This Carpenter Is Building Mobile Shelters For The Homeless That Can Be Kept Warm With Body Heat

A Toronto carpenter is making mobile homes and giving them away for free to homeless people. The entire project takes about eight hours to make and all the materials to make the mobile home costs about $1,000. He felt he should help with the rising rates of homelessness in Canada due to the coronavirus pandemic.

“It just seemed like something I could do that would be useful because there’s so many people staying in tents,” Khaleel Seivwright, 28, told CBC News, “I’ve never seen so many people staying outside in parks, and this is something I could do to make sure people staying outside in the winter could survive.”

As winter turns the corner and the coronavirus pandemic continues, the already strained centers that care for homeless people could force more Canadians out on the street. Many people are concerned with spreading the virus inside a shelter, so Seivwright sought to provide a temporary solution.

Without his help, people would be sleeping in tents and under blankets in Canada’s extreme winters, where temperatures can reach as low as -20 degrees Celcius (which is equivalent to -4 degrees Fahrenheit). People are able to warm the shelters with their own body heat, thanks to the insulation. So far, he’s built two of the mobile homes and plans to create more.

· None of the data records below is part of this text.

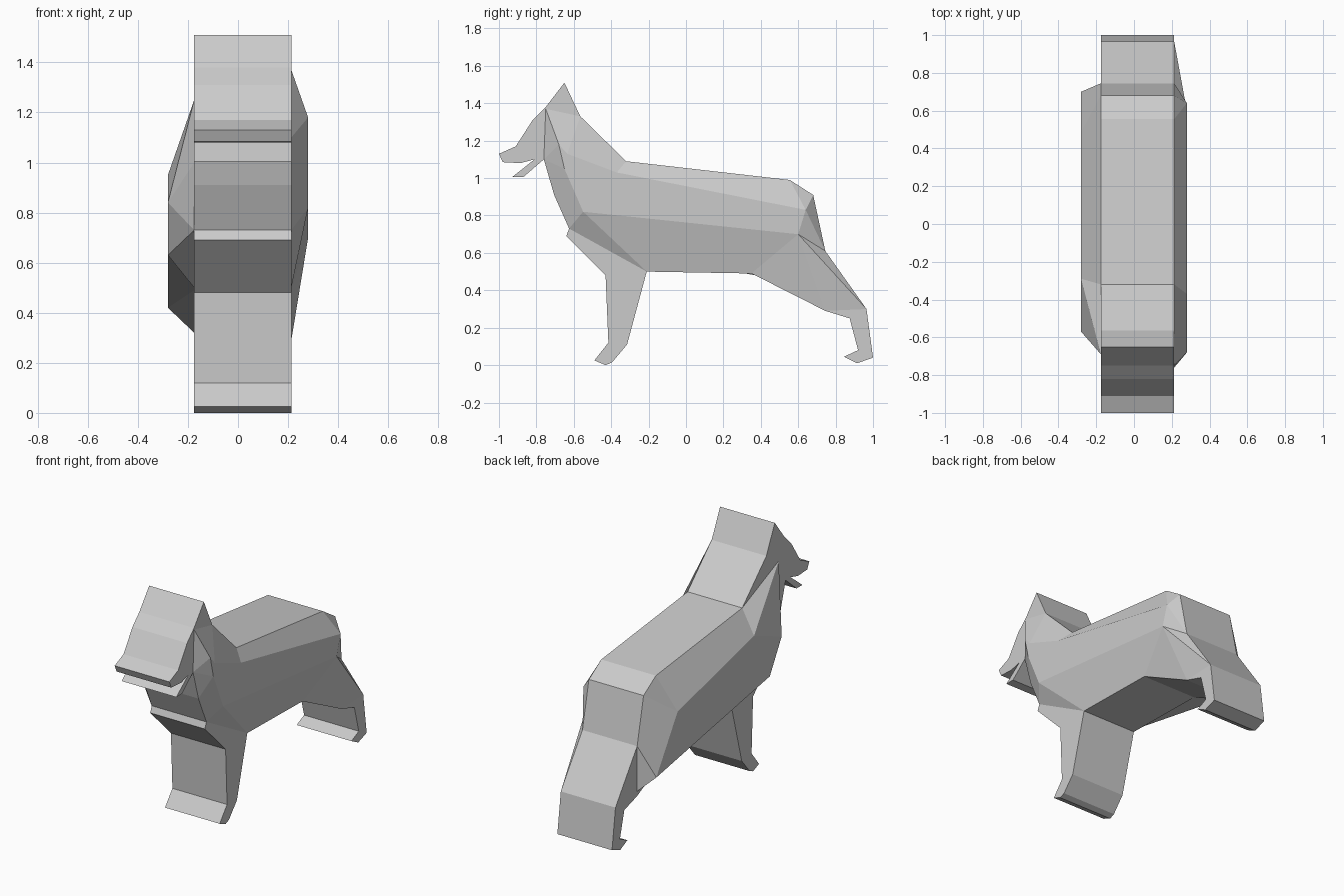
import bpy, bmesh

if "Cube" in bpy.data.objects:
    bpy.data.objects.remove(bpy.data.objects["Cube"])

X_LEFT, X_RIGHT, BULGE = -0.175, 0.213, 0.28


def make_object(name, bm):
    bmesh.ops.recalc_face_normals(bm, faces=bm.faces)
    mesh = bpy.data.meshes.new(name)
    bm.to_mesh(mesh)
    bm.free()
    obj = bpy.data.objects.new(name, mesh)
    bpy.context.collection.objects.link(obj)
    return obj


def extrude_profile(name, pts, x0, x1):
    bm = bmesh.new()
    face = bm.faces.new([bm.verts.new((x0, y, z)) for y, z in pts])
    new = bmesh.ops.extrude_face_region(bm, geom=[face], use_keep_orig=True)["geom"]
    verts = [v for v in new if isinstance(v, bmesh.types.BMVert)]
    bmesh.ops.translate(bm, verts=verts, vec=(x1 - x0, 0, 0))
    return make_object(name, bm)


def bulge(name, base, cap, pairs, x0, x1, outward):
    """Joins a base outline to a smaller raised outline, following index pairs."""
    bm = bmesh.new()
    b = [bm.verts.new((x0, y, z)) for y, z in base]
    c = [bm.verts.new((x1, y, z)) for y, z in cap]
    for i, (p, q) in enumerate(pairs):
        r, s = pairs[(i + 1) % len(pairs)]
        loop = list(dict.fromkeys([b[p], b[r], c[s], c[q]]))
        if len(loop) > 2:
            bm.faces.new(loop)
    top = bm.faces.new(c)
    obj = make_object(name, bm)
    # make the raised face point outward
    if obj.data.polygons[-1].normal.x * outward < 0:
        obj.data.flip_normals()
    return obj


# dog silhouette: head, back, hind leg, belly, front leg, chest, jaw
outline = [
    (-1.0, 1.13), (-0.91, 1.17), (-0.82, 1.31), (-0.75, 1.38), (-0.65, 1.51),
    (-0.565, 1.33), (-0.32, 1.09), (0.555, 0.99), (0.68, 0.91), (0.745, 0.61),
    (0.965, 0.30), (1.0, 0.04), (0.915, 0.01), (0.845, 0.045), (0.92, 0.08),
    (0.875, 0.25), (0.745, 0.29), (0.35, 0.49), (-0.21, 0.50), (-0.315, 0.11),
    (-0.395, 0.015), (-0.43, 0.0), (-0.49, 0.025), (-0.415, 0.12), (-0.43, 0.48),
    (-0.64, 0.69), (-0.625, 0.73), (-0.705, 0.91), (-0.76, 1.10), (-0.87, 1.005),
    (-0.93, 1.005), (-0.81, 1.10), (-0.885, 1.08), (-0.98, 1.085)]
extrude_profile("dog_body", outline, X_LEFT, X_RIGHT)

# right flank
base_r = [(-0.75, 1.37), (-0.565, 1.33), (-0.32, 1.09), (0.555, 0.99), (0.68, 0.91),
          (0.745, 0.61), (0.965, 0.30), (0.745, 0.29), (0.35, 0.49), (-0.21, 0.50),
          (-0.625, 0.73), (-0.705, 0.91), (-0.76, 1.10)]
cap_r = [(-0.68, 1.18), (-0.635, 1.13), (-0.37, 1.03), (0.64, 0.83), (0.60, 0.70),
         (-0.55, 0.82), (-0.65, 1.05)]
pairs_r = [(0, 0), (1, 1), (2, 2), (3, 3), (4, 3), (5, 3), (5, 4), (6, 4), (7, 4),
           (8, 4), (9, 5), (10, 5), (11, 6), (12, 6), (12, 0)]
bulge("right_flank", base_r, cap_r, pairs_r, X_RIGHT, BULGE, 1)

# left flank
base_l = [(-0.69, 1.25), (-0.32, 1.09), (0.555, 0.99), (0.68, 0.91), (0.745, 0.61),
          (0.745, 0.32), (0.35, 0.49), (-0.21, 0.50), (-0.625, 0.73), (-0.68, 1.0)]
cap_l = [(-0.57, 0.84), (-0.29, 0.95), (0.485, 0.76), (0.70, 0.42), (-0.45, 0.63)]
pairs_l = [(0, 0), (0, 1), (1, 1), (2, 2), (3, 2), (4, 3), (5, 3), (6, 3), (7, 4),
           (8, 4), (8, 0), (9, 0)]
bulge("left_flank", base_l, cap_l, pairs_l, X_LEFT, -BULGE, -1)
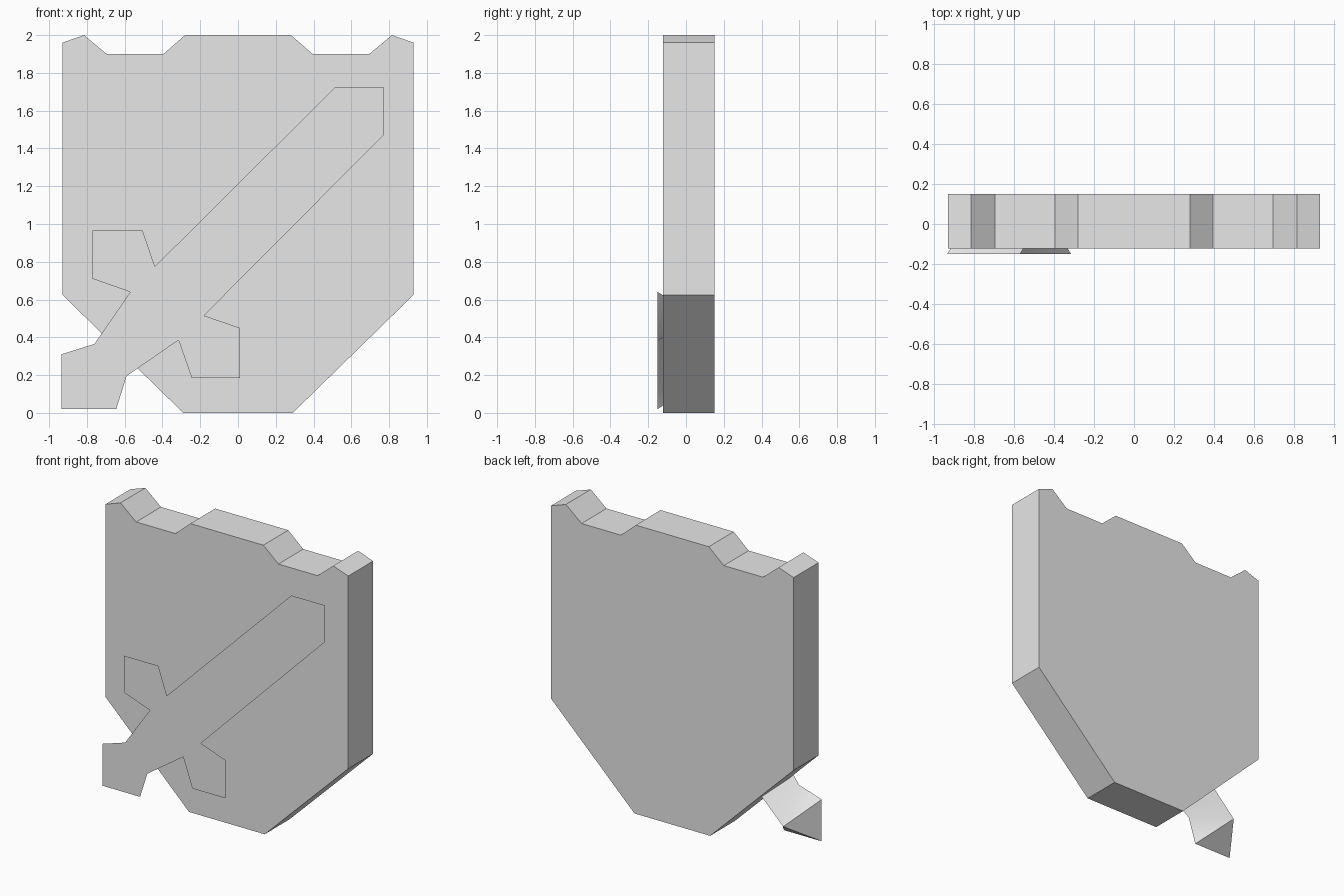
import bpy, bmesh

cube = bpy.data.objects.get("Cube")
if cube:
    bpy.data.objects.remove(cube)

GREY = (0.8, 0.8, 0.8, 1)
mat = bpy.data.materials.new("plain_grey")
mat.use_nodes = True
mat.diffuse_color = GREY
mat.node_tree.nodes["Principled BSDF"].inputs["Base Color"].default_value = GREY


def finish(name, bm, smooth=False):
    """Turn a bmesh into a named object with the grey material."""
    mesh = bpy.data.meshes.new(name)
    bm.to_mesh(mesh)
    bm.free()
    mesh.materials.append(mat)
    obj = bpy.data.objects.new(name, mesh)
    bpy.context.collection.objects.link(obj)
    if smooth:
        bpy.ops.object.select_all(action="DESELECT")
        obj.select_set(True)
        bpy.context.view_layer.objects.active = obj
        bpy.ops.object.shade_smooth_by_angle(angle=0.6)
    return obj


# Shield: half outline mirrored across x, extruded to a thick slab
BACK, FRONT = 0.15, -0.122
half = [(0.29, 0), (0.93, 0.625), (0.93, 1.96), (0.815, 2.0),
        (0.695, 1.9), (0.395, 1.9), (0.28, 2.0)]
outline = half + [(-x, z) for x, z in reversed(half)]
bm = bmesh.new()
face = bm.faces.new([bm.verts.new((x, FRONT, z)) for x, z in outline])
extruded = bmesh.ops.extrude_face_region(bm, geom=[face])["geom"]
moved = [v for v in extruded if isinstance(v, bmesh.types.BMVert)]
bmesh.ops.translate(bm, verts=moved, vec=(0, BACK - FRONT, 0))
bmesh.ops.recalc_face_normals(bm, faces=bm.faces)
finish("shield", bm)

# Sword: half outline mirrored across its diagonal axis z = x + AXIS
AXIS, PLATE, RIDGE = 0.955, -0.15, 0.065


def mirror(p):
    return (p[1] - AXIS, p[0] + AXIS)


butt, tip = (-0.935, 0.02), (0.77, 1.725)
grip = [(-0.935, 0.31), (-0.76, 0.365), (-0.57, 0.64)]
guard_and_blade = [(-0.77, 0.71), (-0.77, 0.965), (-0.505, 0.965),
                   (-0.44, 0.775), (0.515, 1.725)]
side = grip + guard_and_blade

# Flat front plate of the sword, facing forward
bm = bmesh.new()
loop = [butt] + [mirror(p) for p in side] + [tip] + side[::-1]
plate = bm.faces.new([bm.verts.new((x, PLATE, z)) for x, z in loop])
plate.normal_update()
if plate.normal.y > 0:
    plate.normal_flip()
finish("sword_plate", bm)

# Grip and pommel walls, closing to a ridge behind the plate
bm = bmesh.new()
peak = bm.verts.new((-0.79, RIDGE, 0.165))
inner = bm.verts.new((-0.445, RIDGE, 0.51))
end = bm.verts.new((butt[0], PLATE, butt[1]))
for flip in (False, True):
    pts = [mirror(p) if flip else p for p in grip]
    a, b, c = [bm.verts.new((x, PLATE, z)) for x, z in pts]
    for verts in ([end, a, peak], [a, b, peak], [b, c, inner, peak]):
        bm.faces.new(verts[::-1] if flip else verts)
bmesh.ops.recalc_face_normals(bm, faces=bm.faces)
if sum(f.normal.y for f in bm.faces) < 0:
    bmesh.ops.reverse_faces(bm, faces=bm.faces)
finish("sword_grip", bm, smooth=True)
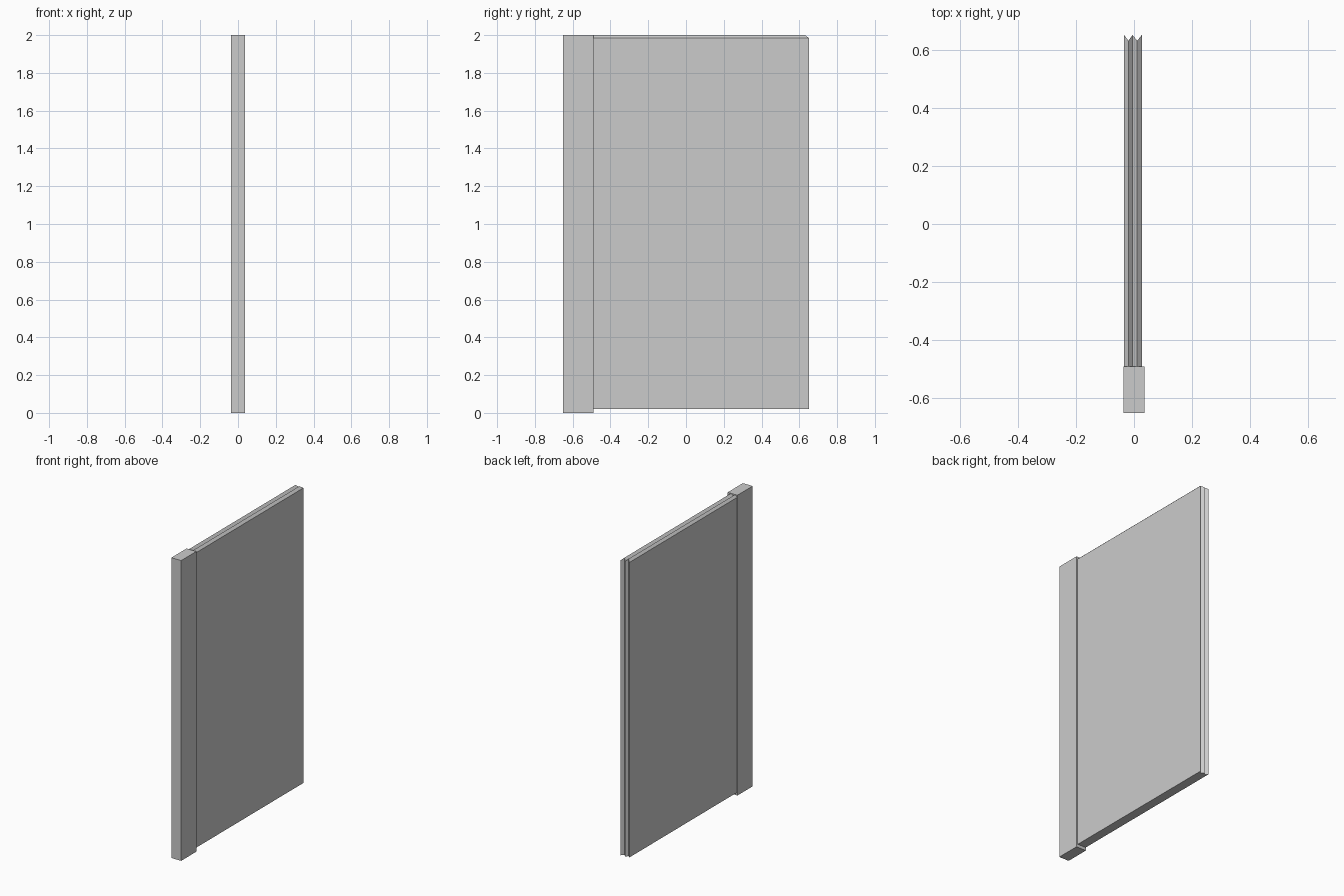
import bpy, bmesh

if "Cube" in bpy.data.objects:
    bpy.data.objects.remove(bpy.data.objects["Cube"])


def make_object(name, bm):
    bmesh.ops.recalc_face_normals(bm, faces=bm.faces)
    mesh = bpy.data.meshes.new(name)
    bm.to_mesh(mesh)
    bm.free()
    obj = bpy.data.objects.new(name, mesh)
    bpy.context.collection.objects.link(obj)
    return obj


# Post: plain upright box along the front edge
bm = bmesh.new()
bmesh.ops.create_cube(bm, size=1)
for v in bm.verts:
    v.co.x *= 0.072
    v.co.y = v.co.y * 0.16 - 0.57
    v.co.z = v.co.z * 2 + 1
make_object("post", bm)

# Wall panel: two ridges on top run into two V grooves down the back end
# (x position, 1 where a ridge/groove line lies)
profile = [(-0.034, 0), (-0.019, 1), (-0.005, 0), (0.011, 1), (0.027, 0)]
bm = bmesh.new()
sections = []
for x, t in profile:
    end, top = 0.65 - 0.02 * t, 1.985 + 0.015 * t
    outline = [(-0.49, 0.02), (end, 0.02), (end, top), (-0.49, top)]
    sections.append([bm.verts.new((x, y, z)) for y, z in outline])
for a, b in zip(sections, sections[1:]):
    for i in range(4):
        j = (i + 1) % 4
        bm.faces.new((a[i], a[j], b[j], b[i]))
bm.faces.new(sections[0])
bm.faces.new(sections[-1])
make_object("wall_panel", bm)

“This isn’t a permanent solution. This is just making sure people don’t die in the cold this winter,” he said to CBC, “At least some people.” 

He is able to create these homes with money he’s raised from a GoFundMe page. His goal is $200,000 and currently has raised over $57,000.

“It’s going to be catastrophic. We have not yet seen the wave of evictions from people in unstable, unaffordable housing,” Cathy Crowe, a long-time street nurse, said, “People are trickling into homelessness now, but it’s going to be like nothing we’ve ever seen in our lifetime.”

Moises Mendez II

Written by Moises Mendez II